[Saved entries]
>>>

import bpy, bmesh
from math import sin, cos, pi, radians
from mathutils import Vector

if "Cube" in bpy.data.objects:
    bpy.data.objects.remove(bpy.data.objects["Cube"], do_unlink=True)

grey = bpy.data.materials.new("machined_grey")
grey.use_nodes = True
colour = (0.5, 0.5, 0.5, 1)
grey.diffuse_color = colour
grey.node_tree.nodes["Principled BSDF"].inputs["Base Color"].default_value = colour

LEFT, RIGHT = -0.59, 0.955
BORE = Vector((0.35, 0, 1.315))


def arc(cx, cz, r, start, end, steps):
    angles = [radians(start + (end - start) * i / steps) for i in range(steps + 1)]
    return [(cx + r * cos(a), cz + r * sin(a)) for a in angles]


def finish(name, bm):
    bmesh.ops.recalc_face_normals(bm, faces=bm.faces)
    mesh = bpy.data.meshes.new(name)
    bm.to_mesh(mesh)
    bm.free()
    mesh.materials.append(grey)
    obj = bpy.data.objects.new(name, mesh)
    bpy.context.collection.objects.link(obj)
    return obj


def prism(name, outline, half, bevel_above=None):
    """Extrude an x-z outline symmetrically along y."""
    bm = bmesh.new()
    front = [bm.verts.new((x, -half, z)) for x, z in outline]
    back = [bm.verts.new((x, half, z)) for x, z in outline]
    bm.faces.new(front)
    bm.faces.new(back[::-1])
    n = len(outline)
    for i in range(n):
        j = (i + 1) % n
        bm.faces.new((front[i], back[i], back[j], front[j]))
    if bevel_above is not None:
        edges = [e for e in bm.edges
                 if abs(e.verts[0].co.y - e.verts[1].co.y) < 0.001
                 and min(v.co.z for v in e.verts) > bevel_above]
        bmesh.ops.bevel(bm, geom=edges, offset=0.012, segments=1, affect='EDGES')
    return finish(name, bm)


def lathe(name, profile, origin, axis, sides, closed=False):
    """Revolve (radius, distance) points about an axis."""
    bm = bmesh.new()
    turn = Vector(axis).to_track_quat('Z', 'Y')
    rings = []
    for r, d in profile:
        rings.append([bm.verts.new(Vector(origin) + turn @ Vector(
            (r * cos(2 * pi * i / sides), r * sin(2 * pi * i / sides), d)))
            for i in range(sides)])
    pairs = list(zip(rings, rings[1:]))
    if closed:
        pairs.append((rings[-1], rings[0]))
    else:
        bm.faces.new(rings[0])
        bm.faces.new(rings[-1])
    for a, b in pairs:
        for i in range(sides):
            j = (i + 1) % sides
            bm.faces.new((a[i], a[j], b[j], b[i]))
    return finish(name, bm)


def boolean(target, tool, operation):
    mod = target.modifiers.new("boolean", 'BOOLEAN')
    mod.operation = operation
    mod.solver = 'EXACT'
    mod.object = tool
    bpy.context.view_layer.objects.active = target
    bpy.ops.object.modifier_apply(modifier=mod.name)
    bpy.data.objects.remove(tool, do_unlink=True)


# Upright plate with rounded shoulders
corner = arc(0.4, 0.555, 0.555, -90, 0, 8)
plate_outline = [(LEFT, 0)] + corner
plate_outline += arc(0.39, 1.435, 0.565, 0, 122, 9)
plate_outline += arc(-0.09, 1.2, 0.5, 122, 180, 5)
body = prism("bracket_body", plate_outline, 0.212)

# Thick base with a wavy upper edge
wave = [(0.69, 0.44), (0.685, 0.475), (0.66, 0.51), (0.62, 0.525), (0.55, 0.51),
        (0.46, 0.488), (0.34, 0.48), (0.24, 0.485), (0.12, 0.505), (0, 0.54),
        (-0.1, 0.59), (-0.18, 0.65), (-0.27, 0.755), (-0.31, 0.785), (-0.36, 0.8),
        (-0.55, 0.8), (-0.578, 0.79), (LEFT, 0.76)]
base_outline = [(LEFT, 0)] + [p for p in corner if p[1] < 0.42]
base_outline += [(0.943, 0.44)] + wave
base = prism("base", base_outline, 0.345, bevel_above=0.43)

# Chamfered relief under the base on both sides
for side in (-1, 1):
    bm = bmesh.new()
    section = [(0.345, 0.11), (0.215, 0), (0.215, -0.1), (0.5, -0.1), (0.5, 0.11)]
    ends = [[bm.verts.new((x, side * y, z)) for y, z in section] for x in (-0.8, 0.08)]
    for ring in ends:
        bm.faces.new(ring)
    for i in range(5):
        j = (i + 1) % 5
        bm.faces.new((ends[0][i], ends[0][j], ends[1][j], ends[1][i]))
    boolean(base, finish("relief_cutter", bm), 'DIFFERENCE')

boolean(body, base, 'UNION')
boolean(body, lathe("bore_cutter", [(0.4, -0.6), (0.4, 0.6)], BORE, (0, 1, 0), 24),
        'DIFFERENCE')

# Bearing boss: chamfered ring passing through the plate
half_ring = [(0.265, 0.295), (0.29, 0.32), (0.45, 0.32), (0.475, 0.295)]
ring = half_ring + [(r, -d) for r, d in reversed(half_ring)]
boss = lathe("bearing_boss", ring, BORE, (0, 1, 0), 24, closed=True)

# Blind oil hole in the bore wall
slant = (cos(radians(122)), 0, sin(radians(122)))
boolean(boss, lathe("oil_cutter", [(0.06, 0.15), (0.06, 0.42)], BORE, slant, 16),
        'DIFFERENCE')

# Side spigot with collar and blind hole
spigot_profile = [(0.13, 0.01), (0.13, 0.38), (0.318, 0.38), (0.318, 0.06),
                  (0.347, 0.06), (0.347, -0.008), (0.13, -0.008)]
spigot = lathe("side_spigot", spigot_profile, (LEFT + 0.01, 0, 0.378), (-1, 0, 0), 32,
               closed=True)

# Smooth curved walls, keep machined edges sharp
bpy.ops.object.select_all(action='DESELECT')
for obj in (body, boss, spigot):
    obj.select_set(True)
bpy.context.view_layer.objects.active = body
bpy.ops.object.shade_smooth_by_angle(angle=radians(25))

<<<

● Work order: Count the lines in the records that contain the word "axis", and give only that number.

● Response area: 3